### WHAT TO DO:
Go through the records and copy each line where the word "colour" occurs.

═══ EXTRACTED DATA ═══

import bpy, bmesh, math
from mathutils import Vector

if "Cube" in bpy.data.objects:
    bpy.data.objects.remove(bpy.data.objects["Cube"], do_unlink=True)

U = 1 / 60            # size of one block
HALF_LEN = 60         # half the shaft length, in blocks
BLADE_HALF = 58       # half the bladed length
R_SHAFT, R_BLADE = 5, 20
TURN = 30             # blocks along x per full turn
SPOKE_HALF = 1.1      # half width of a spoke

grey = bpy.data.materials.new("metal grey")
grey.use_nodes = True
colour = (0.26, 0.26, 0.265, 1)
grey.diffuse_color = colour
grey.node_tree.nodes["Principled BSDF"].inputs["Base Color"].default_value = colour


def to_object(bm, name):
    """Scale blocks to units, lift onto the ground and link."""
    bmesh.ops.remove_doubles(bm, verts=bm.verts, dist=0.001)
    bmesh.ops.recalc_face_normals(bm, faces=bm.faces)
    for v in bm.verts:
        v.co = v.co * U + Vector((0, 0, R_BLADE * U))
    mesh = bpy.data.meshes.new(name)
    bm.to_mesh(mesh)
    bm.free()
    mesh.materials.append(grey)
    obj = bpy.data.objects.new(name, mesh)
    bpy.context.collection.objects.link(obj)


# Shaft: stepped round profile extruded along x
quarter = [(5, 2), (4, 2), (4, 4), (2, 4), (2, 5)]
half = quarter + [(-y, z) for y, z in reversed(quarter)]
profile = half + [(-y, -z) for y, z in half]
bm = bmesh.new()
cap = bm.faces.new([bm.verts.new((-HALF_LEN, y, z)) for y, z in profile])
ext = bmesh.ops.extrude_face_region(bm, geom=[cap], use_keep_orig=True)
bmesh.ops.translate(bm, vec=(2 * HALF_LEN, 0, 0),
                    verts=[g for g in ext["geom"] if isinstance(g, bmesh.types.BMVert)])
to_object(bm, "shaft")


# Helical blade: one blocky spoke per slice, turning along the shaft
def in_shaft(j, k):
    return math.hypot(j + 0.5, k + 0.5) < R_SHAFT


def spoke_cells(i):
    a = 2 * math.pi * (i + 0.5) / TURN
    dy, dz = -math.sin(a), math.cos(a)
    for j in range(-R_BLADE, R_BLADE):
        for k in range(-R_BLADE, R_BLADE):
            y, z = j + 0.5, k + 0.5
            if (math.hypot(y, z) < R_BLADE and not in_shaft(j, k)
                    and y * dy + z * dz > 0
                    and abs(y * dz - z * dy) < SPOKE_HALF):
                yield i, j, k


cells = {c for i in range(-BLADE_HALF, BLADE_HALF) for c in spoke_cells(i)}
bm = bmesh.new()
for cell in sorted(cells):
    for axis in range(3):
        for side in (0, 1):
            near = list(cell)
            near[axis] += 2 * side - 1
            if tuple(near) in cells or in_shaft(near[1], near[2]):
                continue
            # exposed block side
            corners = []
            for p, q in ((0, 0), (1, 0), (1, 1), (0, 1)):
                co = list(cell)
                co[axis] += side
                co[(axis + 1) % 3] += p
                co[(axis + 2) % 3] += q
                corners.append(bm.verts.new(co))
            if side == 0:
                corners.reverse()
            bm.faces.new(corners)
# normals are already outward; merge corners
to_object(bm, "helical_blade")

═══

### OUTPUT OF THE TASK:
colour = (0.26, 0.26, 0.265, 1)
grey.diffuse_color = colour
grey.node_tree.nodes["Principled BSDF"].inputs["Base Color"].default_value = colour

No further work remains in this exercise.